What is needed.
Would you output the entries below only from the line containing "function add(parent, name, geo, mat)" through the line containing "for (let i = 0; i +", exactly as they stand and with both ends included?

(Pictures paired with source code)
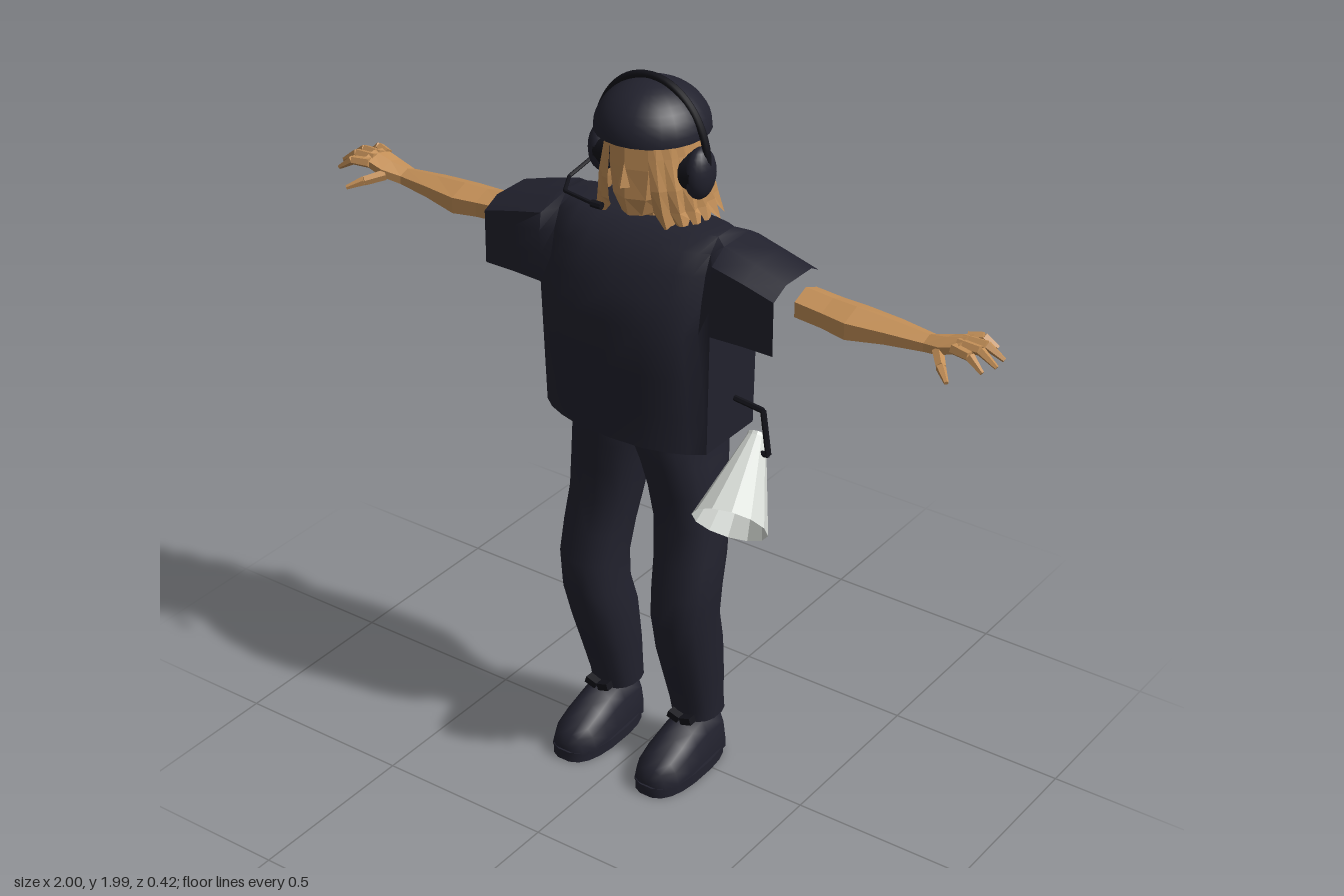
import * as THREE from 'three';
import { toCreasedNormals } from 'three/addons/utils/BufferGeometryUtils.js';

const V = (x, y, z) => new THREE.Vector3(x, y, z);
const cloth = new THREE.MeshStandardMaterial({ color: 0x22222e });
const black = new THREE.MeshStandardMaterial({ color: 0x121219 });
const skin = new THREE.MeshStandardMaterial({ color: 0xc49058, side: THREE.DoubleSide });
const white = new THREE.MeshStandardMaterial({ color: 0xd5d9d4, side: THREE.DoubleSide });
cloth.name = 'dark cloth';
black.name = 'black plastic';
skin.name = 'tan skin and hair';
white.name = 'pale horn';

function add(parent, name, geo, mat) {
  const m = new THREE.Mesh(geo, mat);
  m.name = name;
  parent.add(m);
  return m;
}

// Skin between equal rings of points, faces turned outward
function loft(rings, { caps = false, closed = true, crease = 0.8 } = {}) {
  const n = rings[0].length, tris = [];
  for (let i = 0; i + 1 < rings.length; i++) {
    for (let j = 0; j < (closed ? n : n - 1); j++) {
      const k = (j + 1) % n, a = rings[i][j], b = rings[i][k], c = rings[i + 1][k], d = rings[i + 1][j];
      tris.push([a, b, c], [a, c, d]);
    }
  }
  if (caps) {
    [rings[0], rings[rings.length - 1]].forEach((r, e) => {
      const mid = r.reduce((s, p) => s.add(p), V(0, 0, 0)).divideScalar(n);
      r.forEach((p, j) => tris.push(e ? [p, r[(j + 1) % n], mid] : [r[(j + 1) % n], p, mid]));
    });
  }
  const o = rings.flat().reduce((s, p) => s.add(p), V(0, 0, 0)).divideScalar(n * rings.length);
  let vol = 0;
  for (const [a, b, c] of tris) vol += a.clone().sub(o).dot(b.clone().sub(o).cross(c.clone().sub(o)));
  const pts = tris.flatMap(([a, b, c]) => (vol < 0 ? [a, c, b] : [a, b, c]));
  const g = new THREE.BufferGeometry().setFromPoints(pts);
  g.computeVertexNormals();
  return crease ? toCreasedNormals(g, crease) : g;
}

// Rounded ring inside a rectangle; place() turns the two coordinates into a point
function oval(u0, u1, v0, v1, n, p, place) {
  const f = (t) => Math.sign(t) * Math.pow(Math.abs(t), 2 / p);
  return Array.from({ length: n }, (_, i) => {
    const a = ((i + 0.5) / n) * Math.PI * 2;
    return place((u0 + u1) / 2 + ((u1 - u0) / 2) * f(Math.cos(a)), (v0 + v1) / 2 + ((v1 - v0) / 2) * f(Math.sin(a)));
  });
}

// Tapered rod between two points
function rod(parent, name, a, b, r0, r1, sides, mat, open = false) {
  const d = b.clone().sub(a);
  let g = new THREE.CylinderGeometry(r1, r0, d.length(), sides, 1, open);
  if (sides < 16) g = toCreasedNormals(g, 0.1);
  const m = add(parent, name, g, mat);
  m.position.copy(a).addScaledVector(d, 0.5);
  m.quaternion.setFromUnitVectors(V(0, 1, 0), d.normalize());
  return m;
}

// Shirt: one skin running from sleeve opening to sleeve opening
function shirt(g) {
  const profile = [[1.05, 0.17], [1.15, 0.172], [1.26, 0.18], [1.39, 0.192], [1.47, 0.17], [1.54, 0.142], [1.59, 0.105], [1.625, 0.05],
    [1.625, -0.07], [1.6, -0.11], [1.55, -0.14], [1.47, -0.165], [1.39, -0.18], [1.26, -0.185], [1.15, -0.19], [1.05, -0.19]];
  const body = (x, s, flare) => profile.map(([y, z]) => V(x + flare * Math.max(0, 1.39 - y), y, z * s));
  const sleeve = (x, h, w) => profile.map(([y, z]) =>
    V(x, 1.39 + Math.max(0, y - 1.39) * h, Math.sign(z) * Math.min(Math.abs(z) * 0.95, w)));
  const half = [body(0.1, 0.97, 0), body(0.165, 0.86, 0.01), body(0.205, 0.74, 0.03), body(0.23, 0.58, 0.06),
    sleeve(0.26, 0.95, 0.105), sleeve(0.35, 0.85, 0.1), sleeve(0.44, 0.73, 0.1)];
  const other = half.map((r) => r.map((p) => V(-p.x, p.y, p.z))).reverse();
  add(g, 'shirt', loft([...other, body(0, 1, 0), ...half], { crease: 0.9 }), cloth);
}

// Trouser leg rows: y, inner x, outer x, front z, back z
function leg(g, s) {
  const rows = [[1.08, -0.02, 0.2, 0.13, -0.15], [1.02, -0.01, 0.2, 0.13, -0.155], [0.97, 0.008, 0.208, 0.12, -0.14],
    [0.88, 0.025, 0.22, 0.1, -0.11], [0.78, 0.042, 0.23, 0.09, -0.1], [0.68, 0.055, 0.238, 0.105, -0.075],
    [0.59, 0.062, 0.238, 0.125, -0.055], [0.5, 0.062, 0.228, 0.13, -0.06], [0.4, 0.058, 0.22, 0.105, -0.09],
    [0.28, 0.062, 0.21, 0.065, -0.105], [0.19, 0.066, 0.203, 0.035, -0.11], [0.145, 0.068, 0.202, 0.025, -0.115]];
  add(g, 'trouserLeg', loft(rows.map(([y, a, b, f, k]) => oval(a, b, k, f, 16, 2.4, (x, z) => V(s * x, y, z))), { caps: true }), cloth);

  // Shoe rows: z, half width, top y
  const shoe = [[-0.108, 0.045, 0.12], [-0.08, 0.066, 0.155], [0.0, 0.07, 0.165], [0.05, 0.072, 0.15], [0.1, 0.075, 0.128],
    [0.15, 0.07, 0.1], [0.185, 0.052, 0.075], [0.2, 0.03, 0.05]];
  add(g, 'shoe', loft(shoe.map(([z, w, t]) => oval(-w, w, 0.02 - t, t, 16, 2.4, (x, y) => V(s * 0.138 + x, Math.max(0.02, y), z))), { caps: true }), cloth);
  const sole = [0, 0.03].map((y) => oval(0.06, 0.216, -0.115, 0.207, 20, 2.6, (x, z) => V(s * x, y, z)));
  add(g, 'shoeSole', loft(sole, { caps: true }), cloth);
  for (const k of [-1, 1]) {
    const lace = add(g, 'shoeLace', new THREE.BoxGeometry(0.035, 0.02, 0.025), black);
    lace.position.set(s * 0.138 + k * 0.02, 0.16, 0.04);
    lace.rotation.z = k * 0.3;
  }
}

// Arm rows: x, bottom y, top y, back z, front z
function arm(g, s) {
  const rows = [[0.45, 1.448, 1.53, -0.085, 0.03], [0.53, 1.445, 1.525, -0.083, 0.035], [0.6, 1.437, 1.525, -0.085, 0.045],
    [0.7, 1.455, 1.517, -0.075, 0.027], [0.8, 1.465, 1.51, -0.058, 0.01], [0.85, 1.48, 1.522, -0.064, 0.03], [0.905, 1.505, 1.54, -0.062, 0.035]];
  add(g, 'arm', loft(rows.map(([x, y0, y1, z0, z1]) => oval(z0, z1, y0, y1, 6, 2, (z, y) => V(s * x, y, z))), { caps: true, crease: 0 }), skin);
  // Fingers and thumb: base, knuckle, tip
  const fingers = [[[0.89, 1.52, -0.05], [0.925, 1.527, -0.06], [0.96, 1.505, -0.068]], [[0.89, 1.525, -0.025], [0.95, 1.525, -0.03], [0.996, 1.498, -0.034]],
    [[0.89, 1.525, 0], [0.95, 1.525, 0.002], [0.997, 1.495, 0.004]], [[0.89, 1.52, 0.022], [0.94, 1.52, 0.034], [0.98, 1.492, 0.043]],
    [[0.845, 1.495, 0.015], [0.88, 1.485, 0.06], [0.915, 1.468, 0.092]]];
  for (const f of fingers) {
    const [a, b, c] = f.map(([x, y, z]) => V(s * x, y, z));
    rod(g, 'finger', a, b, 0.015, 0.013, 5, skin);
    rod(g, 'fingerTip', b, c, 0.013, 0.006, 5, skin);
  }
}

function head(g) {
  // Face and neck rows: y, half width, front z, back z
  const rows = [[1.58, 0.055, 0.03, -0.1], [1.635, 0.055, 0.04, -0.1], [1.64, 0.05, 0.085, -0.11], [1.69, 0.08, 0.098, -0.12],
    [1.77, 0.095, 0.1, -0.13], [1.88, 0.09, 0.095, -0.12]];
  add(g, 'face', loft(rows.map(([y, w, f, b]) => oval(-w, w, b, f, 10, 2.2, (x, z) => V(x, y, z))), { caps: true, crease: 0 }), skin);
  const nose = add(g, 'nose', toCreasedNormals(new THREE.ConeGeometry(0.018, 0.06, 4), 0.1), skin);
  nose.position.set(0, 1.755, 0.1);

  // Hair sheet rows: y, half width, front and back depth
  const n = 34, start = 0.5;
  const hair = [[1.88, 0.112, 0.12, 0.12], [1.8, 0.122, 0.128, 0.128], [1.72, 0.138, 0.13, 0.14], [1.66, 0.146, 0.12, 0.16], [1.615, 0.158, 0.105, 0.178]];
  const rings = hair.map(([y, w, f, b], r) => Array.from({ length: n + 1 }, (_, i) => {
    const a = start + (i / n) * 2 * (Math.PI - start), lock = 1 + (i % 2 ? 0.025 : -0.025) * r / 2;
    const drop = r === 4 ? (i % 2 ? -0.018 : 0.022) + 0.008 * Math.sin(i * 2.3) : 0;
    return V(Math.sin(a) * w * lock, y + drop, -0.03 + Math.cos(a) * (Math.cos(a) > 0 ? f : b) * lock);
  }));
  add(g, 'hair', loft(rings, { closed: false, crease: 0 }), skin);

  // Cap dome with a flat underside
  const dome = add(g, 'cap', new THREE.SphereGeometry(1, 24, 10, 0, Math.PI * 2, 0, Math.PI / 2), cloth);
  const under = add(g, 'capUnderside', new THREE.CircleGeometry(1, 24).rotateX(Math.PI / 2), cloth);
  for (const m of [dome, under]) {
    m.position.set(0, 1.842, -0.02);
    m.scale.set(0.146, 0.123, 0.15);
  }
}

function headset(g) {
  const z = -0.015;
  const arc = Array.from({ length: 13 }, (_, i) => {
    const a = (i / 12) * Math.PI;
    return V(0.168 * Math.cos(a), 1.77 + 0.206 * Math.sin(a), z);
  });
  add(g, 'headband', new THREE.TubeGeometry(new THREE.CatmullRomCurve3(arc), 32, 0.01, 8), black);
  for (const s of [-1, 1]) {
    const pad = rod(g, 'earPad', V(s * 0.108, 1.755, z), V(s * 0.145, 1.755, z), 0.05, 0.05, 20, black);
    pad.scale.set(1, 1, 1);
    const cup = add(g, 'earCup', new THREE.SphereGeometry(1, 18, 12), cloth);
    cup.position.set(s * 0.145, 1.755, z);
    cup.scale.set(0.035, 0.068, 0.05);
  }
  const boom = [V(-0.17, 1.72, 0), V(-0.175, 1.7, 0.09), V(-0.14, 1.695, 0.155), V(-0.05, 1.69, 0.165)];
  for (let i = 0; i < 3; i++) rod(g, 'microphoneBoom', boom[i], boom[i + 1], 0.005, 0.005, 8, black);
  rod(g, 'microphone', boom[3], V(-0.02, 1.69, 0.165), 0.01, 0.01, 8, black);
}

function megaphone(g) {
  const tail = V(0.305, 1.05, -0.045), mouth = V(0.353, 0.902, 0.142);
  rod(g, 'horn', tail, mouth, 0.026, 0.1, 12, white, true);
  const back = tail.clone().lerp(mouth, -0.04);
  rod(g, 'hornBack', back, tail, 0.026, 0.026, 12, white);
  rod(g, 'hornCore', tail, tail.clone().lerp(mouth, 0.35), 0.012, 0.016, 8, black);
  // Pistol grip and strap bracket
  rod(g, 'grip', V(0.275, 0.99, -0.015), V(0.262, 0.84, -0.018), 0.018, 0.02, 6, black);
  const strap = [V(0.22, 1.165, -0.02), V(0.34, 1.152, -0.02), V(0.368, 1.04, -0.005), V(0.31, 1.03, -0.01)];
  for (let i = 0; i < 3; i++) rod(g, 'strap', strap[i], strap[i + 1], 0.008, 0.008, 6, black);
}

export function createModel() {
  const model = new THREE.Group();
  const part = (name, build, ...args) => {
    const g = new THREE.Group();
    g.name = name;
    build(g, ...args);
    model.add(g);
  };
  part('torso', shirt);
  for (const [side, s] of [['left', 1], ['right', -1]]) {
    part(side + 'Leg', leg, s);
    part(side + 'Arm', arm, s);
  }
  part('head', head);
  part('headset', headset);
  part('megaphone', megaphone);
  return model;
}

Response to the task.
function add(parent, name, geo, mat) {
  const m = new THREE.Mesh(geo, mat);
  m.name = name;
  parent.add(m);
  return m;
}

// Skin between equal rings of points, faces turned outward
function loft(rings, { caps = false, closed = true, crease = 0.8 } = {}) {
  const n = rings[0].length, tris = [];
  for (let i = 0; i + 1 < rings.length; i++) {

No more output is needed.